TASK ITEM -
Having read the records, set them all down exactly as they appear.

DATA EXTRACTS -
:::
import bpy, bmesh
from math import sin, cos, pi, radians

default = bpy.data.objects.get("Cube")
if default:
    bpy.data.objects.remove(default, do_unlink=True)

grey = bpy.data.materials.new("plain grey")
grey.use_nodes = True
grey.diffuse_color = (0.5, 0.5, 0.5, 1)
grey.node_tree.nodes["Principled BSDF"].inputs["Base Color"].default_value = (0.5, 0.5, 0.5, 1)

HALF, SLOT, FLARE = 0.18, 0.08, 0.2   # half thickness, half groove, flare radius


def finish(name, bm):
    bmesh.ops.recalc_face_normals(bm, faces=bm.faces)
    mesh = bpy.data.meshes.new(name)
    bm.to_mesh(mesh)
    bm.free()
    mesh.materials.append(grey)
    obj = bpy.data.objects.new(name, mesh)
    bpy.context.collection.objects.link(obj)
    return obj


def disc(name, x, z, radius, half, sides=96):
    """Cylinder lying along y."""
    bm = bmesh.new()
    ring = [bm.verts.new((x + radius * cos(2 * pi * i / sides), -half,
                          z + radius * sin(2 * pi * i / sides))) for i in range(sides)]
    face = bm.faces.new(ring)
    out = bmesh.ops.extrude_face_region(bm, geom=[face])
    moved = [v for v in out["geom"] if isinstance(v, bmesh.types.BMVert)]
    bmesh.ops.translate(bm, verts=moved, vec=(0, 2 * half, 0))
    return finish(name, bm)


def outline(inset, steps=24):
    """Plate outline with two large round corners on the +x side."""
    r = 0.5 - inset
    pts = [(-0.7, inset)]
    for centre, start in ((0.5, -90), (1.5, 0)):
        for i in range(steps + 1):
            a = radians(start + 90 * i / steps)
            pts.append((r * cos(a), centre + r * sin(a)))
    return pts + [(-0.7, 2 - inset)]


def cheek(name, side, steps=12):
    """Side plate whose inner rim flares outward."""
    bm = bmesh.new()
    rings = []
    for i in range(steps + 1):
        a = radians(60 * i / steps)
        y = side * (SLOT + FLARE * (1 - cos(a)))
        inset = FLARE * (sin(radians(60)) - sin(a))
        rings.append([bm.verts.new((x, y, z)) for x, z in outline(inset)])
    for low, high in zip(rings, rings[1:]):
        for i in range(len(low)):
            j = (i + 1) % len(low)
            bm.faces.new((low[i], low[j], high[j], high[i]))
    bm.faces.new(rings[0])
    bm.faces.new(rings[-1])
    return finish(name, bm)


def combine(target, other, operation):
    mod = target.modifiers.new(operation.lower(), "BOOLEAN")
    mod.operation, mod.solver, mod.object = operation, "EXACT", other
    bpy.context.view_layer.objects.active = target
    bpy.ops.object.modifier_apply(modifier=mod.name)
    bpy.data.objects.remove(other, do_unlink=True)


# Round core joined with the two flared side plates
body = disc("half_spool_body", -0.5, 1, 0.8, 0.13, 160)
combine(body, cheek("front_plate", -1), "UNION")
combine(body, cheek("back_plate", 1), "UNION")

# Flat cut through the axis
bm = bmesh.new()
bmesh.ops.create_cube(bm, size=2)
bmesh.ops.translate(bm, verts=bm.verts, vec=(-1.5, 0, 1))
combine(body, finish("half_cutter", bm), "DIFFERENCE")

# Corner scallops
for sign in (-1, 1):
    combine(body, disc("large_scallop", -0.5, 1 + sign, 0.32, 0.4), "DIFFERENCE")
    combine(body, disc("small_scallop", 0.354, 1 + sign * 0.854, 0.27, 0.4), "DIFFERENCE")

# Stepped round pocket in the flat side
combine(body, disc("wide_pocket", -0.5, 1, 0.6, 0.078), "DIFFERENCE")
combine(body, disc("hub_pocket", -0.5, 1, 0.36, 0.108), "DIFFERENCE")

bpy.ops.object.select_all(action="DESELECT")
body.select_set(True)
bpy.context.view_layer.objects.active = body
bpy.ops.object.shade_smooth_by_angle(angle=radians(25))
:::
YOUR RESPONSE -
import bpy, bmesh
from math import sin, cos, pi, radians

default = bpy.data.objects.get("Cube")
if default:
    bpy.data.objects.remove(default, do_unlink=True)

grey = bpy.data.materials.new("plain grey")
grey.use_nodes = True
grey.diffuse_color = (0.5, 0.5, 0.5, 1)
grey.node_tree.nodes["Principled BSDF"].inputs["Base Color"].default_value = (0.5, 0.5, 0.5, 1)

HALF, SLOT, FLARE = 0.18, 0.08, 0.2   # half thickness, half groove, flare radius


def finish(name, bm):
    bmesh.ops.recalc_face_normals(bm, faces=bm.faces)
    mesh = bpy.data.meshes.new(name)
    bm.to_mesh(mesh)
    bm.free()
    mesh.materials.append(grey)
    obj = bpy.data.objects.new(name, mesh)
    bpy.context.collection.objects.link(obj)
    return obj


def disc(name, x, z, radius, half, sides=96):
    """Cylinder lying along y."""
    bm = bmesh.new()
    ring = [bm.verts.new((x + radius * cos(2 * pi * i / sides), -half,
                          z + radius * sin(2 * pi * i / sides))) for i in range(sides)]
    face = bm.faces.new(ring)
    out = bmesh.ops.extrude_face_region(bm, geom=[face])
    moved = [v for v in out["geom"] if isinstance(v, bmesh.types.BMVert)]
    bmesh.ops.translate(bm, verts=moved, vec=(0, 2 * half, 0))
    return finish(name, bm)


def outline(inset, steps=24):
    """Plate outline with two large round corners on the +x side."""
    r = 0.5 - inset
    pts = [(-0.7, inset)]
    for centre, start in ((0.5, -90), (1.5, 0)):
        for i in range(steps + 1):
            a = radians(start + 90 * i / steps)
            pts.append((r * cos(a), centre + r * sin(a)))
    return pts + [(-0.7, 2 - inset)]


def cheek(name, side, steps=12):
    """Side plate whose inner rim flares outward."""
    bm = bmesh.new()
    rings = []
    for i in range(steps + 1):
        a = radians(60 * i / steps)
        y = side * (SLOT + FLARE * (1 - cos(a)))
        inset = FLARE * (sin(radians(60)) - sin(a))
        rings.append([bm.verts.new((x, y, z)) for x, z in outline(inset)])
    for low, high in zip(rings, rings[1:]):
        for i in range(len(low)):
            j = (i + 1) % len(low)
            bm.faces.new((low[i], low[j], high[j], high[i]))
    bm.faces.new(rings[0])
    bm.faces.new(rings[-1])
    return finish(name, bm)


def combine(target, other, operation):
    mod = target.modifiers.new(operation.lower(), "BOOLEAN")
    mod.operation, mod.solver, mod.object = operation, "EXACT", other
    bpy.context.view_layer.objects.active = target
    bpy.ops.object.modifier_apply(modifier=mod.name)
    bpy.data.objects.remove(other, do_unlink=True)


# Round core joined with the two flared side plates
body = disc("half_spool_body", -0.5, 1, 0.8, 0.13, 160)
combine(body, cheek("front_plate", -1), "UNION")
combine(body, cheek("back_plate", 1), "UNION")

# Flat cut through the axis
bm = bmesh.new()
bmesh.ops.create_cube(bm, size=2)
bmesh.ops.translate(bm, verts=bm.verts, vec=(-1.5, 0, 1))
combine(body, finish("half_cutter", bm), "DIFFERENCE")

# Corner scallops
for sign in (-1, 1):
    combine(body, disc("large_scallop", -0.5, 1 + sign, 0.32, 0.4), "DIFFERENCE")
    combine(body, disc("small_scallop", 0.354, 1 + sign * 0.854, 0.27, 0.4), "DIFFERENCE")

# Stepped round pocket in the flat side
combine(body, disc("wide_pocket", -0.5, 1, 0.6, 0.078), "DIFFERENCE")
combine(body, disc("hub_pocket", -0.5, 1, 0.36, 0.108), "DIFFERENCE")

bpy.ops.object.select_all(action="DESELECT")
body.select_set(True)
bpy.context.view_layer.objects.active = body
bpy.ops.object.shade_smooth_by_angle(angle=radians(25))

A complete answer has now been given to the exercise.